Accessible by foot or vehicle
Yafia is an Arab village next to Nazareth. It is located three kilometers southwest of Nazareth on the road to Haifa. During the Roman times it was a prominent city in Galilee, but now it is part of Nazareth, after its decline during the Byzantine period. Yafia is home to four churches in the section called “hill of churches.” This hill honors the birth place of Saint James, a disciple of Jesus Christ.
There are remains of a magnificent Byzantine synagogue spanning 15 meters by 19 meters. Visitors can still see the mosaic floor which used to display twelve circles representing the twelve tribes of Israel.

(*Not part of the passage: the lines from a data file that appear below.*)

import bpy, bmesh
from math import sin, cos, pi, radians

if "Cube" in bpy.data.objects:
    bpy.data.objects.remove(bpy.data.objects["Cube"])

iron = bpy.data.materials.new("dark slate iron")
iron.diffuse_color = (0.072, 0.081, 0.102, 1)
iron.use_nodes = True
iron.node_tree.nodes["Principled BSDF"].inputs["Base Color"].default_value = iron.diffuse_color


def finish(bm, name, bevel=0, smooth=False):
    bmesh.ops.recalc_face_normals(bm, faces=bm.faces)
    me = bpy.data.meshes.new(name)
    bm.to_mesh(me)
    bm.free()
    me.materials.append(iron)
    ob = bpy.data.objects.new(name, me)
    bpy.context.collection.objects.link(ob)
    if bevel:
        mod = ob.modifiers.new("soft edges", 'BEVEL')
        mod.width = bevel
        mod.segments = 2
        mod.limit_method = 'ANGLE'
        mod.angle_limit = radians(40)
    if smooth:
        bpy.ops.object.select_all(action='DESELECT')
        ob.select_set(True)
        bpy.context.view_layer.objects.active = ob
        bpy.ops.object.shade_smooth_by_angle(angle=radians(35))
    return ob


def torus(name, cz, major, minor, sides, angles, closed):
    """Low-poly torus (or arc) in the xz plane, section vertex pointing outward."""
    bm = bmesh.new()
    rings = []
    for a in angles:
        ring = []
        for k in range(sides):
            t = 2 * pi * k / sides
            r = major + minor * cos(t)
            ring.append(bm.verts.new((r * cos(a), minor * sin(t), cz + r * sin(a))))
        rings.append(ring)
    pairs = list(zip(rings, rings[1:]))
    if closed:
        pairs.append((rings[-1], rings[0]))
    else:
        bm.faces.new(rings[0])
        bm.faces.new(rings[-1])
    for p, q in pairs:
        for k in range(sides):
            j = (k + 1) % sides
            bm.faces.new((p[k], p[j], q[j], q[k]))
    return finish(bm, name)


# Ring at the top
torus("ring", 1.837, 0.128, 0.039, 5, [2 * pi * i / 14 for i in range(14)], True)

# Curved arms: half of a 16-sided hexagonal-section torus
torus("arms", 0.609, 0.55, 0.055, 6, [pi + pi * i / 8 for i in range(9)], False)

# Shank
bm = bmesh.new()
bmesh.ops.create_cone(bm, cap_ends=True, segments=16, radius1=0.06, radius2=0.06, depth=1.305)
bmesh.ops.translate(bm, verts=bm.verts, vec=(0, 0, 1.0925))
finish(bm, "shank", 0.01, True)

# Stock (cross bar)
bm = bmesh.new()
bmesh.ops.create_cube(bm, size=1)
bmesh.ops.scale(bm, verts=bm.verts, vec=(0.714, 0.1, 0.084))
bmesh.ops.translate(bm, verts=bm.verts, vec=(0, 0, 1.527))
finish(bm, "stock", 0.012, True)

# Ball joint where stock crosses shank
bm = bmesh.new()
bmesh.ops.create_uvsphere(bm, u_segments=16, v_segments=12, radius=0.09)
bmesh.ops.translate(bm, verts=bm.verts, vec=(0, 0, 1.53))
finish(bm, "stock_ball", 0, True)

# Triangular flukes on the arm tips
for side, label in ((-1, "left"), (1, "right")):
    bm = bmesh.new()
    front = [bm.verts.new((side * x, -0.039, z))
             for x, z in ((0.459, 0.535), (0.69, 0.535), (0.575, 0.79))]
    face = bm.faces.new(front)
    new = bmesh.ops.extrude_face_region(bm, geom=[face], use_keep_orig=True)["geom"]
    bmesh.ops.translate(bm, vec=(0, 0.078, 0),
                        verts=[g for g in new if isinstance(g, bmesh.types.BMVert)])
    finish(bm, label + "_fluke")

Two have been uncovered and are in the Israel Museum located in Jerusalem.
Yafia, or Jaffa, was under Megiddo rule in the Bronze period and was also mentioned in The Amarna letters. The Amarna letters were clay tablet archives dating back to 14th Century BC Egypt. They called Yafia “Yapu” on these historic tablets.
The Bible records that a portion of the land attributed to the tribe of Zebulun included Yafia (Joffa). This is found in the book of Joshua in the Old Testament. Though the Jews lost control, the name Yafia means “beautiful and magnificent,” which suggests to the modern visitor the exquisite stature of the village before the Byzantine decline.
There is an ancient road, one connecting the Valley of Jezreel and Sepphoris (the regional capital of Galilee), which could have run through Yafia. If this is the case, Jesus Christ would have, by necessity, walked this road many times. Though the location of this road is debatable, it is still likely that Jesus Christ walked through or visited Yafia many times throughout his 33 years on earth.
The famous Jewish historian Josephus Flavius lived in Yafia (Jopha or Joffa) for a little while and even played a huge role in fortifying the village (Josephus was also a General in the Galilee army) during the revolt against Rome in 67 AD. He also records in his annuls of Jewish history that it was a largest city in Galilee and was fortified by thick, strong walls. Unfortunately, he also writes that Yafia was the site of a violent clash between the Roman Empire and the Jewish tribes (Galileans in Josephus’ War of the Jews – Book 3). Josephus records the bloodshed and the fact that no male was left alive over the age of one. Over 17,000 Jews lost their lives or were sold into slavery, and the city was in ruins. Yafia did have a period of growth for a short time but then resumed a decline.